Exercise details
Each record, exactly as written, should be printed again.

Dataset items
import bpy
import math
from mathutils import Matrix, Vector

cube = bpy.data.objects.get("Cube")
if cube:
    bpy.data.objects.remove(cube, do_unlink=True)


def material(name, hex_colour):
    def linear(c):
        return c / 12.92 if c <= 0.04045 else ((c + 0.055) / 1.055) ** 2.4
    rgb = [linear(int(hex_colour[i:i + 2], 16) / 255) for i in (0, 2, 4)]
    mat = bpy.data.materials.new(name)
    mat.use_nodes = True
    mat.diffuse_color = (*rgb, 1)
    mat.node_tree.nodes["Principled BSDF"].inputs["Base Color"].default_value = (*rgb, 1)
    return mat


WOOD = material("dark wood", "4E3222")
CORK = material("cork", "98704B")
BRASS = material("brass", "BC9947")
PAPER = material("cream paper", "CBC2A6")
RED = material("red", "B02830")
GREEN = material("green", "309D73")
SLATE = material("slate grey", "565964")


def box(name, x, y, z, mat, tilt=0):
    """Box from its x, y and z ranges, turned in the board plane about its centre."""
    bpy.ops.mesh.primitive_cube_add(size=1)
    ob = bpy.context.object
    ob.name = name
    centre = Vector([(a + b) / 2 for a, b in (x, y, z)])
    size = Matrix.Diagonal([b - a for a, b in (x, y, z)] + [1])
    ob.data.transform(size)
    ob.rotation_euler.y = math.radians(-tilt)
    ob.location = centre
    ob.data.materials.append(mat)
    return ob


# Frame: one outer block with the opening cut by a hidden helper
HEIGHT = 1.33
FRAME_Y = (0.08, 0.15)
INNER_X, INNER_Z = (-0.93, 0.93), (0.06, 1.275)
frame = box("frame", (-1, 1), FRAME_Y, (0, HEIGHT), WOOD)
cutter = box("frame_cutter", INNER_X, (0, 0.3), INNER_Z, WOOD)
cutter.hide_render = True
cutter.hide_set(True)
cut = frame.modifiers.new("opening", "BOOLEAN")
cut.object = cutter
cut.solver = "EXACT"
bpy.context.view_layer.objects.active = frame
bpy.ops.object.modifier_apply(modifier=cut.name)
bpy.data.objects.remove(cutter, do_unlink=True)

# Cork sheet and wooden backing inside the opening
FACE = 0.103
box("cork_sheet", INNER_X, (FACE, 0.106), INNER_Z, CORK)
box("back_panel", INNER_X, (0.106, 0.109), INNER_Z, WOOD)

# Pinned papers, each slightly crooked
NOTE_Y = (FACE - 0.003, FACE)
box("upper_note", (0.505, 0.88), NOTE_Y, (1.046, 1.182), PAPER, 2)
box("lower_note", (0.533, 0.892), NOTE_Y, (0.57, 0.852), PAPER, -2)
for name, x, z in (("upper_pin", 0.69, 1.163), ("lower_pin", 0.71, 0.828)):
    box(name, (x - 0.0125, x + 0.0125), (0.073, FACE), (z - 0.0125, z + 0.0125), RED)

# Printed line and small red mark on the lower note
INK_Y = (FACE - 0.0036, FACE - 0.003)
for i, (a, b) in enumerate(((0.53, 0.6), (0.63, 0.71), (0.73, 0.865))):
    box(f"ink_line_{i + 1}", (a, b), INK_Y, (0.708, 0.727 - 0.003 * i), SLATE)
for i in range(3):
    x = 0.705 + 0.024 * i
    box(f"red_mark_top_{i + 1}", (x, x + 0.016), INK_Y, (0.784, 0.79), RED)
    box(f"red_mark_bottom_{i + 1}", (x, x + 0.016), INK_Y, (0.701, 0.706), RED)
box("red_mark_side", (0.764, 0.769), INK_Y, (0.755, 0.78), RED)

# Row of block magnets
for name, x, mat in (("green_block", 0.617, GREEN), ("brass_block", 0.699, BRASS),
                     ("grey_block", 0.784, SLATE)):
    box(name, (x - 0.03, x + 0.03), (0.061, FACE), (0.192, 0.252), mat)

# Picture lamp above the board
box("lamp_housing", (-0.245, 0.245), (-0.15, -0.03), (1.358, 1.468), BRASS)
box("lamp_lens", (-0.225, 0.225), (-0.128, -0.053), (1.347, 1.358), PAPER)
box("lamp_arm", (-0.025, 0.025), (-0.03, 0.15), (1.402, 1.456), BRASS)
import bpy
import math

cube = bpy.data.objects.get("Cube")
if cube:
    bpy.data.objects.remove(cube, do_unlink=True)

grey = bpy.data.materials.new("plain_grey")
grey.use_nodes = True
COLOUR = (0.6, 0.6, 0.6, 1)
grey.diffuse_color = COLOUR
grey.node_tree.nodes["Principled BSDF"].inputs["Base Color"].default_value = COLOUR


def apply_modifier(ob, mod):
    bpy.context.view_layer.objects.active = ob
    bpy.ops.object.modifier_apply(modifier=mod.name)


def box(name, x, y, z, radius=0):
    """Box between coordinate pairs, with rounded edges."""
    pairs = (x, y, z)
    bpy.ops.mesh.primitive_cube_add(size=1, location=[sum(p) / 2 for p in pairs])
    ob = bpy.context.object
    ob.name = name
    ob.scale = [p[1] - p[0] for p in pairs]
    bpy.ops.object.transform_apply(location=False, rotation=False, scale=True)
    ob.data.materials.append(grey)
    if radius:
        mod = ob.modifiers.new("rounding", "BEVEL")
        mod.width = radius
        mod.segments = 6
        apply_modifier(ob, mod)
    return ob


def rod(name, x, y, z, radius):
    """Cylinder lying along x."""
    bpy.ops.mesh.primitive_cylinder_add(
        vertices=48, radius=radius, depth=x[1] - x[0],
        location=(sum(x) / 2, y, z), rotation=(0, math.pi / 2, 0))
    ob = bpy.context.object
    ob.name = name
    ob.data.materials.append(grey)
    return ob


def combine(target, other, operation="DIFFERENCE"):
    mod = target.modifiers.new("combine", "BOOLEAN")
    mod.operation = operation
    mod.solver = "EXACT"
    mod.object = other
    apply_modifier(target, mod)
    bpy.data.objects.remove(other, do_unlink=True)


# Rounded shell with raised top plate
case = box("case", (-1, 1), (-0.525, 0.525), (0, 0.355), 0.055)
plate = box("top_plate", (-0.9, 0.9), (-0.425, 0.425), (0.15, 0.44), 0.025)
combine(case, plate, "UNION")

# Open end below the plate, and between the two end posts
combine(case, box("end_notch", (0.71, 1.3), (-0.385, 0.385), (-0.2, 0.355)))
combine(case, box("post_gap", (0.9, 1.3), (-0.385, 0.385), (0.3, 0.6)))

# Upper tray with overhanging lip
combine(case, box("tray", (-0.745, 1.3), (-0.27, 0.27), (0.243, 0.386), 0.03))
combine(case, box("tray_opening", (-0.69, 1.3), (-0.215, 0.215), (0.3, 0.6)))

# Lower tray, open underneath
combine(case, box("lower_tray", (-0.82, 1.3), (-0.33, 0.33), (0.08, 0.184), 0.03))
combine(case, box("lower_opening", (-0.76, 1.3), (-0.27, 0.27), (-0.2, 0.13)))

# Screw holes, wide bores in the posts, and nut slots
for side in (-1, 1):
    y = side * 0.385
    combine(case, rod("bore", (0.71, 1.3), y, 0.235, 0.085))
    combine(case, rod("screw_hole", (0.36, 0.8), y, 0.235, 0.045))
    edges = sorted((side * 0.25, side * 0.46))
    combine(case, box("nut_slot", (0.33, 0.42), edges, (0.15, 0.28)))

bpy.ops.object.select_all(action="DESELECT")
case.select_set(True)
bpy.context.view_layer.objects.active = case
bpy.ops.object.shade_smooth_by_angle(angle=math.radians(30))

Answer space
import bpy
import math
from mathutils import Matrix, Vector

cube = bpy.data.objects.get("Cube")
if cube:
    bpy.data.objects.remove(cube, do_unlink=True)


def material(name, hex_colour):
    def linear(c):
        return c / 12.92 if c <= 0.04045 else ((c + 0.055) / 1.055) ** 2.4
    rgb = [linear(int(hex_colour[i:i + 2], 16) / 255) for i in (0, 2, 4)]
    mat = bpy.data.materials.new(name)
    mat.use_nodes = True
    mat.diffuse_color = (*rgb, 1)
    mat.node_tree.nodes["Principled BSDF"].inputs["Base Color"].default_value = (*rgb, 1)
    return mat


WOOD = material("dark wood", "4E3222")
CORK = material("cork", "98704B")
BRASS = material("brass", "BC9947")
PAPER = material("cream paper", "CBC2A6")
RED = material("red", "B02830")
GREEN = material("green", "309D73")
SLATE = material("slate grey", "565964")


def box(name, x, y, z, mat, tilt=0):
    """Box from its x, y and z ranges, turned in the board plane about its centre."""
    bpy.ops.mesh.primitive_cube_add(size=1)
    ob = bpy.context.object
    ob.name = name
    centre = Vector([(a + b) / 2 for a, b in (x, y, z)])
    size = Matrix.Diagonal([b - a for a, b in (x, y, z)] + [1])
    ob.data.transform(size)
    ob.rotation_euler.y = math.radians(-tilt)
    ob.location = centre
    ob.data.materials.append(mat)
    return ob


# Frame: one outer block with the opening cut by a hidden helper
HEIGHT = 1.33
FRAME_Y = (0.08, 0.15)
INNER_X, INNER_Z = (-0.93, 0.93), (0.06, 1.275)
frame = box("frame", (-1, 1), FRAME_Y, (0, HEIGHT), WOOD)
cutter = box("frame_cutter", INNER_X, (0, 0.3), INNER_Z, WOOD)
cutter.hide_render = True
cutter.hide_set(True)
cut = frame.modifiers.new("opening", "BOOLEAN")
cut.object = cutter
cut.solver = "EXACT"
bpy.context.view_layer.objects.active = frame
bpy.ops.object.modifier_apply(modifier=cut.name)
bpy.data.objects.remove(cutter, do_unlink=True)

# Cork sheet and wooden backing inside the opening
FACE = 0.103
box("cork_sheet", INNER_X, (FACE, 0.106), INNER_Z, CORK)
box("back_panel", INNER_X, (0.106, 0.109), INNER_Z, WOOD)

# Pinned papers, each slightly crooked
NOTE_Y = (FACE - 0.003, FACE)
box("upper_note", (0.505, 0.88), NOTE_Y, (1.046, 1.182), PAPER, 2)
box("lower_note", (0.533, 0.892), NOTE_Y, (0.57, 0.852), PAPER, -2)
for name, x, z in (("upper_pin", 0.69, 1.163), ("lower_pin", 0.71, 0.828)):
    box(name, (x - 0.0125, x + 0.0125), (0.073, FACE), (z - 0.0125, z + 0.0125), RED)

# Printed line and small red mark on the lower note
INK_Y = (FACE - 0.0036, FACE - 0.003)
for i, (a, b) in enumerate(((0.53, 0.6), (0.63, 0.71), (0.73, 0.865))):
    box(f"ink_line_{i + 1}", (a, b), INK_Y, (0.708, 0.727 - 0.003 * i), SLATE)
for i in range(3):
    x = 0.705 + 0.024 * i
    box(f"red_mark_top_{i + 1}", (x, x + 0.016), INK_Y, (0.784, 0.79), RED)
    box(f"red_mark_bottom_{i + 1}", (x, x + 0.016), INK_Y, (0.701, 0.706), RED)
box("red_mark_side", (0.764, 0.769), INK_Y, (0.755, 0.78), RED)

# Row of block magnets
for name, x, mat in (("green_block", 0.617, GREEN), ("brass_block", 0.699, BRASS),
                     ("grey_block", 0.784, SLATE)):
    box(name, (x - 0.03, x + 0.03), (0.061, FACE), (0.192, 0.252), mat)

# Picture lamp above the board
box("lamp_housing", (-0.245, 0.245), (-0.15, -0.03), (1.358, 1.468), BRASS)
box("lamp_lens", (-0.225, 0.225), (-0.128, -0.053), (1.347, 1.358), PAPER)
box("lamp_arm", (-0.025, 0.025), (-0.03, 0.15), (1.402, 1.456), BRASS)
import bpy
import math

cube = bpy.data.objects.get("Cube")
if cube:
    bpy.data.objects.remove(cube, do_unlink=True)

grey = bpy.data.materials.new("plain_grey")
grey.use_nodes = True
COLOUR = (0.6, 0.6, 0.6, 1)
grey.diffuse_color = COLOUR
grey.node_tree.nodes["Principled BSDF"].inputs["Base Color"].default_value = COLOUR


def apply_modifier(ob, mod):
    bpy.context.view_layer.objects.active = ob
    bpy.ops.object.modifier_apply(modifier=mod.name)


def box(name, x, y, z, radius=0):
    """Box between coordinate pairs, with rounded edges."""
    pairs = (x, y, z)
    bpy.ops.mesh.primitive_cube_add(size=1, location=[sum(p) / 2 for p in pairs])
    ob = bpy.context.object
    ob.name = name
    ob.scale = [p[1] - p[0] for p in pairs]
    bpy.ops.object.transform_apply(location=False, rotation=False, scale=True)
    ob.data.materials.append(grey)
    if radius:
        mod = ob.modifiers.new("rounding", "BEVEL")
        mod.width = radius
        mod.segments = 6
        apply_modifier(ob, mod)
    return ob


def rod(name, x, y, z, radius):
    """Cylinder lying along x."""
    bpy.ops.mesh.primitive_cylinder_add(
        vertices=48, radius=radius, depth=x[1] - x[0],
        location=(sum(x) / 2, y, z), rotation=(0, math.pi / 2, 0))
    ob = bpy.context.object
    ob.name = name
    ob.data.materials.append(grey)
    return ob


def combine(target, other, operation="DIFFERENCE"):
    mod = target.modifiers.new("combine", "BOOLEAN")
    mod.operation = operation
    mod.solver = "EXACT"
    mod.object = other
    apply_modifier(target, mod)
    bpy.data.objects.remove(other, do_unlink=True)


# Rounded shell with raised top plate
case = box("case", (-1, 1), (-0.525, 0.525), (0, 0.355), 0.055)
plate = box("top_plate", (-0.9, 0.9), (-0.425, 0.425), (0.15, 0.44), 0.025)
combine(case, plate, "UNION")

# Open end below the plate, and between the two end posts
combine(case, box("end_notch", (0.71, 1.3), (-0.385, 0.385), (-0.2, 0.355)))
combine(case, box("post_gap", (0.9, 1.3), (-0.385, 0.385), (0.3, 0.6)))

# Upper tray with overhanging lip
combine(case, box("tray", (-0.745, 1.3), (-0.27, 0.27), (0.243, 0.386), 0.03))
combine(case, box("tray_opening", (-0.69, 1.3), (-0.215, 0.215), (0.3, 0.6)))

# Lower tray, open underneath
combine(case, box("lower_tray", (-0.82, 1.3), (-0.33, 0.33), (0.08, 0.184), 0.03))
combine(case, box("lower_opening", (-0.76, 1.3), (-0.27, 0.27), (-0.2, 0.13)))

# Screw holes, wide bores in the posts, and nut slots
for side in (-1, 1):
    y = side * 0.385
    combine(case, rod("bore", (0.71, 1.3), y, 0.235, 0.085))
    combine(case, rod("screw_hole", (0.36, 0.8), y, 0.235, 0.045))
    edges = sorted((side * 0.25, side * 0.46))
    combine(case, box("nut_slot", (0.33, 0.42), edges, (0.15, 0.28)))

bpy.ops.object.select_all(action="DESELECT")
case.select_set(True)
bpy.context.view_layer.objects.active = case
bpy.ops.object.shade_smooth_by_angle(angle=math.radians(30))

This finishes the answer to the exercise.